§ Work task:
From the entries below, please output exactly the lines starting at the one containing "MID = HEIGHT / 2" and ending at the one containing "a = math.pi / 2 * k / 10", both included.

§ Data provided:
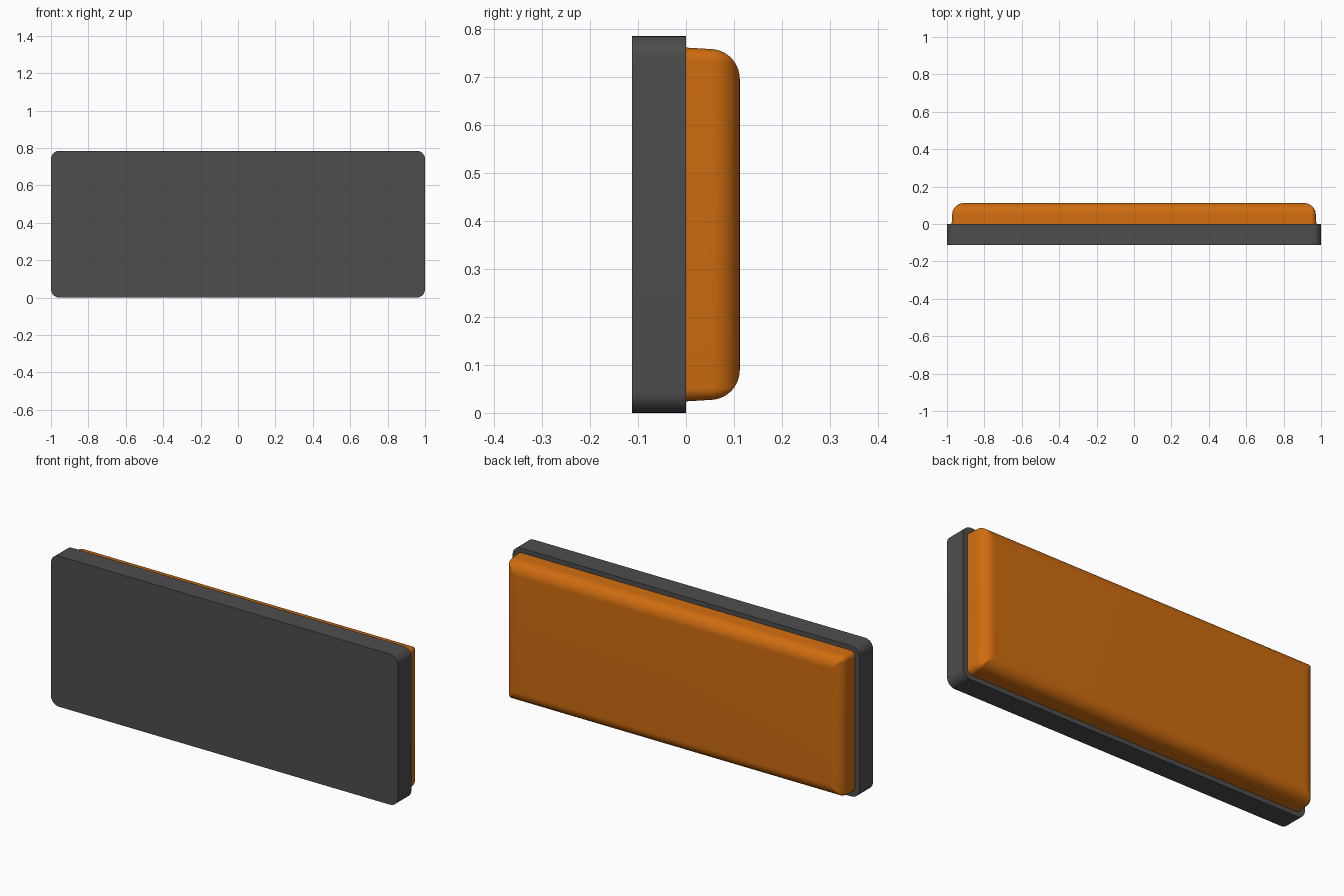
import bpy, bmesh, math

if "Cube" in bpy.data.objects:
    bpy.data.objects.remove(bpy.data.objects["Cube"])

HEIGHT = 0.785
MID = HEIGHT / 2


def material(name, colour):
    mat = bpy.data.materials.new(name)
    mat.diffuse_color = (*colour, 1)
    mat.use_nodes = True
    mat.node_tree.nodes["Principled BSDF"].inputs["Base Color"].default_value = mat.diffuse_color
    return mat


def rounded_rect(half_x, half_z, radius, y, steps=8):
    """Rounded rectangle outline in the xz plane, centred on the slab."""
    points = []
    for i, (sx, sz) in enumerate([(1, 1), (-1, 1), (-1, -1), (1, -1)]):
        for k in range(steps + 1):
            a = math.pi / 2 * (i + k / steps)
            points.append((sx * (half_x - radius) + radius * math.cos(a), y,
                           MID + sz * (half_z - radius) + radius * math.sin(a)))
    return points


def loft(name, outlines, mat):
    """Skin a stack of matching outlines and cap both ends."""
    bm = bmesh.new()
    rings = [[bm.verts.new(p) for p in outline] for outline in outlines]
    for a, b in zip(rings, rings[1:]):
        for i in range(len(a)):
            j = (i + 1) % len(a)
            bm.faces.new((a[i], a[j], b[j], b[i]))
    bm.faces.new(rings[0])
    bm.faces.new(rings[-1])
    bmesh.ops.recalc_face_normals(bm, faces=bm.faces[:])
    mesh = bpy.data.meshes.new(name)
    bm.to_mesh(mesh)
    bm.free()
    mesh.materials.append(mat)
    obj = bpy.data.objects.new(name, mesh)
    bpy.context.collection.objects.link(obj)
    bpy.context.view_layer.objects.active = obj
    obj.select_set(True)
    bpy.ops.object.shade_smooth_by_angle(angle=math.radians(35))
    obj.select_set(False)
    return obj


grey = material("dark grey", (0.075, 0.075, 0.075))
orange = material("orange", (0.62, 0.15, 0.005))

# Backing plate with rounded corners
loft("backing_plate",
     [rounded_rect(1, MID, 0.045, y) for y in (-0.112, 0)], grey)

# Cushion pad: slightly drafted sides rolling over to a flat rear face
profile = [(0, 0), (0.05, 0.003)]
for k in range(1, 11):
    a = math.pi / 2 * k / 10
    profile.append((0.05 + 0.062 * math.sin(a), 0.003 + 0.062 * (1 - math.cos(a))))
loft("cushion_pad",
     [rounded_rect(0.975 - inset, MID - 0.024 - inset, max(0.028 - inset, 0.002), y)
      for y, inset in profile], orange)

§ Result of this exercise:
MID = HEIGHT / 2


def material(name, colour):
    mat = bpy.data.materials.new(name)
    mat.diffuse_color = (*colour, 1)
    mat.use_nodes = True
    mat.node_tree.nodes["Principled BSDF"].inputs["Base Color"].default_value = mat.diffuse_color
    return mat


def rounded_rect(half_x, half_z, radius, y, steps=8):
    """Rounded rectangle outline in the xz plane, centred on the slab."""
    points = []
    for i, (sx, sz) in enumerate([(1, 1), (-1, 1), (-1, -1), (1, -1)]):
        for k in range(steps + 1):
            a = math.pi / 2 * (i + k / steps)
            points.append((sx * (half_x - radius) + radius * math.cos(a), y,
                           MID + sz * (half_z - radius) + radius * math.sin(a)))
    return points


def loft(name, outlines, mat):
    """Skin a stack of matching outlines and cap both ends."""
    bm = bmesh.new()
    rings = [[bm.verts.new(p) for p in outline] for outline in outlines]
    for a, b in zip(rings, rings[1:]):
        for i in range(len(a)):
            j = (i + 1) % len(a)
            bm.faces.new((a[i], a[j], b[j], b[i]))
    bm.faces.new(rings[0])
    bm.faces.new(rings[-1])
    bmesh.ops.recalc_face_normals(bm, faces=bm.faces[:])
    mesh = bpy.data.meshes.new(name)
    bm.to_mesh(mesh)
    bm.free()
    mesh.materials.append(mat)
    obj = bpy.data.objects.new(name, mesh)
    bpy.context.collection.objects.link(obj)
    bpy.context.view_layer.objects.active = obj
    obj.select_set(True)
    bpy.ops.object.shade_smooth_by_angle(angle=math.radians(35))
    obj.select_set(False)
    return obj


grey = material("dark grey", (0.075, 0.075, 0.075))
orange = material("orange", (0.62, 0.15, 0.005))

# Backing plate with rounded corners
loft("backing_plate",
     [rounded_rect(1, MID, 0.045, y) for y in (-0.112, 0)], grey)

# Cushion pad: slightly drafted sides rolling over to a flat rear face
profile = [(0, 0), (0.05, 0.003)]
for k in range(1, 11):
    a = math.pi / 2 * k / 10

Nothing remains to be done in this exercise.